> [Try it]: Apart from the pictures, please restate every entry below exactly.

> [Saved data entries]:
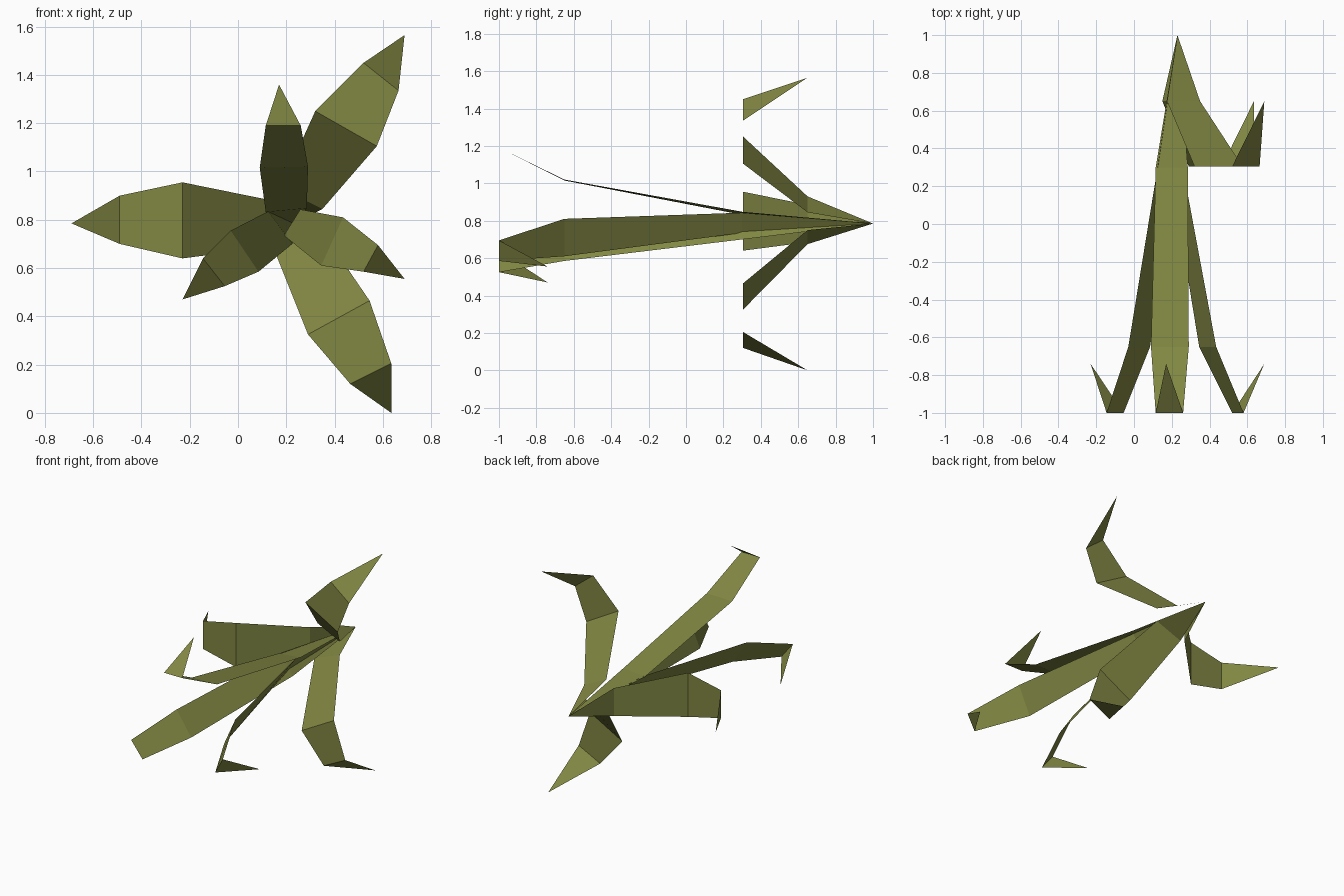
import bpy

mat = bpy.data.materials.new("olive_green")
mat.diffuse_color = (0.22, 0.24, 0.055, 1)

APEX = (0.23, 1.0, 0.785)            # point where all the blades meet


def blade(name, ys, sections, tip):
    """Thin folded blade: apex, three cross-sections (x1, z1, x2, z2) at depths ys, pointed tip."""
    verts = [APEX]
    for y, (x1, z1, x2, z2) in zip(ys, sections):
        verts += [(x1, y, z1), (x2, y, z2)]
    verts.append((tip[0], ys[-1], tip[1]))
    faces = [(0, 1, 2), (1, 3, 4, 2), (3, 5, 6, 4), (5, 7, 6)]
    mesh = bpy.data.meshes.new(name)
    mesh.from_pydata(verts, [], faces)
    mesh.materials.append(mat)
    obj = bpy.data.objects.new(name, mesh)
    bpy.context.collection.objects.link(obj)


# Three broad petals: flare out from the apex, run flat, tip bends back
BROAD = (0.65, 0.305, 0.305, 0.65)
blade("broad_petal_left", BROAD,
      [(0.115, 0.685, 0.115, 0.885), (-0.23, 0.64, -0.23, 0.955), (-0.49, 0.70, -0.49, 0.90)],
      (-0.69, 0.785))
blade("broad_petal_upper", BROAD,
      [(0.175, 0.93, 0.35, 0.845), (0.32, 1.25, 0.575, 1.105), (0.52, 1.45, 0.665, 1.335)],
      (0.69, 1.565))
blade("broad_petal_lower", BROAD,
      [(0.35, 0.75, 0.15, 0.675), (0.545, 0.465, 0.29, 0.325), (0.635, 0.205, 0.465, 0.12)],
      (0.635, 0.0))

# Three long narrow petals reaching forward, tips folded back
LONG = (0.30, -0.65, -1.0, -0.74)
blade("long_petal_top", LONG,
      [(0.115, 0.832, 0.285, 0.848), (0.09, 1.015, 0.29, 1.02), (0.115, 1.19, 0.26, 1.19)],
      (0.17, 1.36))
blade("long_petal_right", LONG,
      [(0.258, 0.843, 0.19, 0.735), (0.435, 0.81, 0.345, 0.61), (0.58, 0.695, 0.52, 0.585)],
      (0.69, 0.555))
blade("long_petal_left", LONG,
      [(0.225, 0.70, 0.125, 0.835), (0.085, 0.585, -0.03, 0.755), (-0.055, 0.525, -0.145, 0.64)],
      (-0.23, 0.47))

> [Worked solution]:
import bpy

mat = bpy.data.materials.new("olive_green")
mat.diffuse_color = (0.22, 0.24, 0.055, 1)

APEX = (0.23, 1.0, 0.785)            # point where all the blades meet


def blade(name, ys, sections, tip):
    """Thin folded blade: apex, three cross-sections (x1, z1, x2, z2) at depths ys, pointed tip."""
    verts = [APEX]
    for y, (x1, z1, x2, z2) in zip(ys, sections):
        verts += [(x1, y, z1), (x2, y, z2)]
    verts.append((tip[0], ys[-1], tip[1]))
    faces = [(0, 1, 2), (1, 3, 4, 2), (3, 5, 6, 4), (5, 7, 6)]
    mesh = bpy.data.meshes.new(name)
    mesh.from_pydata(verts, [], faces)
    mesh.materials.append(mat)
    obj = bpy.data.objects.new(name, mesh)
    bpy.context.collection.objects.link(obj)


# Three broad petals: flare out from the apex, run flat, tip bends back
BROAD = (0.65, 0.305, 0.305, 0.65)
blade("broad_petal_left", BROAD,
      [(0.115, 0.685, 0.115, 0.885), (-0.23, 0.64, -0.23, 0.955), (-0.49, 0.70, -0.49, 0.90)],
      (-0.69, 0.785))
blade("broad_petal_upper", BROAD,
      [(0.175, 0.93, 0.35, 0.845), (0.32, 1.25, 0.575, 1.105), (0.52, 1.45, 0.665, 1.335)],
      (0.69, 1.565))
blade("broad_petal_lower", BROAD,
      [(0.35, 0.75, 0.15, 0.675), (0.545, 0.465, 0.29, 0.325), (0.635, 0.205, 0.465, 0.12)],
      (0.635, 0.0))

# Three long narrow petals reaching forward, tips folded back
LONG = (0.30, -0.65, -1.0, -0.74)
blade("long_petal_top", LONG,
      [(0.115, 0.832, 0.285, 0.848), (0.09, 1.015, 0.29, 1.02), (0.115, 1.19, 0.26, 1.19)],
      (0.17, 1.36))
blade("long_petal_right", LONG,
      [(0.258, 0.843, 0.19, 0.735), (0.435, 0.81, 0.345, 0.61), (0.58, 0.695, 0.52, 0.585)],
      (0.69, 0.555))
blade("long_petal_left", LONG,
      [(0.225, 0.70, 0.125, 0.835), (0.085, 0.585, -0.03, 0.755), (-0.055, 0.525, -0.145, 0.64)],
      (-0.23, 0.47))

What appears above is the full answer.